Although scanning isn't new, there are document and slide scanners that allow for quick, automated scanning of large orders. Such scanning services allow retailers and labs to sell add-on products to increase profits even more.
The latest scanning models, such as the Kodak s1220 document scanner (shoebox) and Braun's Multimag SlideScan 4000 are so fast that they enable dealers to automate the work rather than having to take time out to sit at a flatbed or film scanner, respectively, and conduct the work by hand.
Not quite considered a shoebox scanner, the Braun slide scanner, manufactured in Germany, is already being used by dealers nationwide in the U.S.
"[Because] it frees up employee time, and at the same time increases a dealer's or lab's services, it is a very cost-effective way to add considerable profit to the store or lab," said Bob Solomon, HP Marketing Corp., the U.S. distributor for the Braun scanners. "The scanning is so automatic [that] the store/lab only has to load the slide tray and tell the computer (Mac or PC) which slides to scan and at what resolution, output/input size, etc. The user can then go do whatever else needs to be done, and the scanner will do the rest automatically."
In fact, some retailers who have invested in the machines are already experiencing a buoy in their bottom line, helping to replace revenue lost from film processing.
Francy Paquette, owner of Allied Digital Photo in Germantown, WI, purchased a Braun slide scanner a little more than a year ago after searching the internet for a U.S. dealer. She has already seen a profit.
"We needed a system that wouldn't tie up our big printers for scanning slides," she said. "The [Braun] system offered us everything we were looking for in a scanner."
Specifically, Paquette is able to load as many as 100 slides into the carousels and have them ready for scanning. Her clients (professional photographers and consumers) bring in anywhere from 100 to 1,000 slides at a time. After digitizing, she often sells photo slideshow DVDs, memory books, prints, archiving CDs, photo montages, and panels, some as large as 44x72-inches. Because the scanner is fully automatic, employees are free to do other tasks.
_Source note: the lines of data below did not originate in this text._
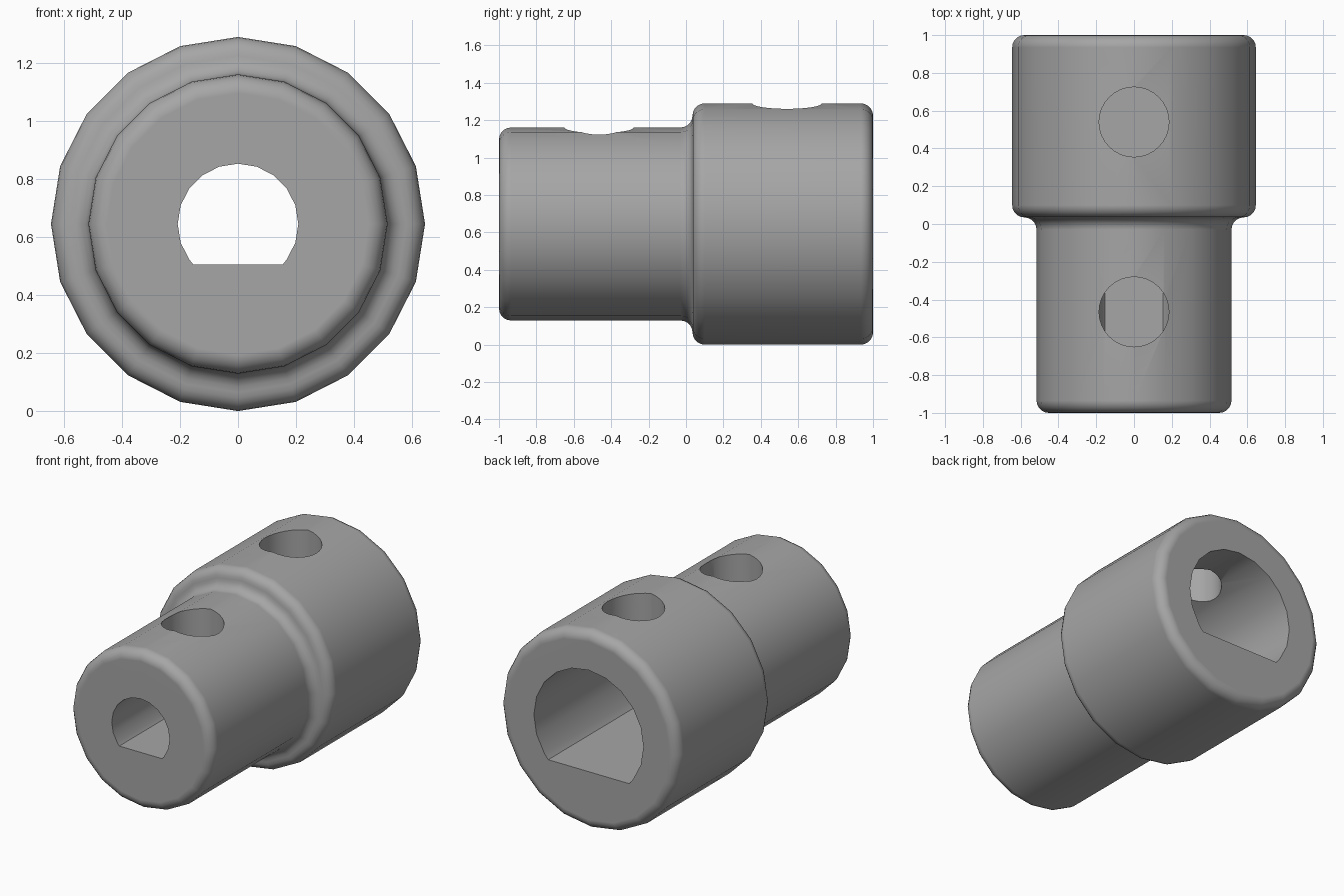
import bpy, bmesh, math
from mathutils import Matrix, Vector

cube = bpy.data.objects.get("Cube")
if cube:
    bpy.data.objects.remove(cube, do_unlink=True)

SIDES = 20
AXIS_Z = 0.645
R_BACK, R_FRONT = 0.645, 0.516
SHOULDER, ROUND = 0.035, 0.065

metal = bpy.data.materials.new("grey_metal")
metal.use_nodes = True
grey = (0.38, 0.38, 0.38, 1)
metal.diffuse_color = grey
metal.node_tree.nodes["Principled BSDF"].inputs["Base Color"].default_value = grey


def make_object(name, bm):
    bmesh.ops.recalc_face_normals(bm, faces=bm.faces)
    mesh = bpy.data.meshes.new(name)
    bm.to_mesh(mesh)
    bm.free()
    mesh.materials.append(metal)
    obj = bpy.data.objects.new(name, mesh)
    bpy.context.collection.objects.link(obj)
    return obj


def arc(y, r, start, end, steps=5):
    """Quarter round in the (y, radius) profile plane."""
    angles = [math.radians(start + (end - start) * i / steps) for i in range(steps + 1)]
    return [(y + ROUND * math.cos(a), r + ROUND * math.sin(a)) for a in angles]


# Stepped body: profile with rounded rims and a filleted shoulder, turned about y
profile = [(-1, 0)]
profile += arc(-1 + ROUND, R_FRONT - ROUND, 180, 90)
profile += arc(SHOULDER - ROUND, R_FRONT + ROUND, -90, 0)
profile += arc(SHOULDER + ROUND, R_BACK - ROUND, 180, 90)
profile += arc(1 - ROUND, R_BACK - ROUND, 90, 0)
profile += [(1, 0)]
bm = bmesh.new()
verts = [bm.verts.new((0, y, AXIS_Z + r)) for y, r in profile]
edges = [bm.edges.new(pair) for pair in zip(verts, verts[1:])]
bmesh.ops.spin(bm, geom=verts + edges, cent=(0, 0, AXIS_Z), axis=(0, 1, 0),
               angle=math.tau, steps=SIDES, use_duplicate=False)
bmesh.ops.remove_doubles(bm, verts=bm.verts, dist=0.0005)
# merge the end fans into single flat faces
caps = [f for f in bm.faces if abs(f.normal.y) > 0.999]
bmesh.ops.dissolve_faces(bm, faces=[f for f in caps if f.calc_center_median().y < -0.9])
bmesh.ops.dissolve_faces(bm, faces=[f for f in bm.faces
                                    if abs(f.normal.y) > 0.999 and f.calc_center_median().y > 0.9])
body = make_object("coupler_body", bm)


def d_bore(name, radius, y0, y1):
    """D-shaped shaft hole, flat side down."""
    low = math.degrees(math.asin(0.675))
    step = 360 / SIDES
    first = math.ceil(-low / step)
    last = math.floor((180 + low) / step)
    angles = [-low] + [i * step for i in range(first, last + 1)] + [180 + low]
    bm = bmesh.new()
    ring = [bm.verts.new((radius * math.cos(math.radians(a)), y0,
                          AXIS_Z + radius * math.sin(math.radians(a)))) for a in angles]
    face = bm.faces.new(ring)
    moved = bmesh.ops.extrude_face_region(bm, geom=[face], use_keep_orig=True)["geom"]
    bmesh.ops.translate(bm, vec=(0, y1 - y0, 0),
                        verts=[v for v in moved if isinstance(v, bmesh.types.BMVert)])
    return make_object(name, bm)


def screw_hole(name, y):
    """Round hole from the top down into the bore."""
    bm = bmesh.new()
    bmesh.ops.create_cone(bm, cap_ends=True, segments=32, radius1=0.185, radius2=0.185,
                          depth=0.8, matrix=Matrix.Translation(Vector((0, y, AXIS_Z + 0.4))))
    return make_object(name, bm)


cutters = [
    d_bore("large_bore_cutter", 0.394, 0.075, 1.1),
    d_bore("small_bore_cutter", 0.208, -1.1, 0.3),
    screw_hole("back_screw_cutter", 0.54),
    screw_hole("front_screw_cutter", -0.465),
]

# Cut the bores and screw holes
bpy.ops.object.select_all(action="DESELECT")
bpy.context.view_layer.objects.active = body
body.select_set(True)
for cutter in cutters:
    cutter.hide_render = True
    cut = body.modifiers.new(cutter.name, "BOOLEAN")
    cut.operation = "DIFFERENCE"
    cut.solver = "EXACT"
    cut.object = cutter
    bpy.ops.object.modifier_apply(modifier=cut.name)
for cutter in cutters:
    bpy.data.objects.remove(cutter, do_unlink=True)

# Smooth turned surfaces with crisp hole edges and flat ends
bpy.ops.object.shade_smooth_by_angle(angle=math.radians(30))
weighted = body.modifiers.new("weighted_normals", "WEIGHTED_NORMAL")
weighted.keep_sharp = True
Kodak's shoebox document scanner, the s1220 photo scanning system, scans prints or documents to digitize them-perfect for those customers with "long-lost negatives."
The Kodak system is sold through authorized resellers like Brooke International, EDAC, Insight, Lucidiom, PC Connection, Hyde's Distribution, Foto Source Canada, CDW, Cord Camera, HPI International, Ideal Scanners, Rimage, and WorldSoft.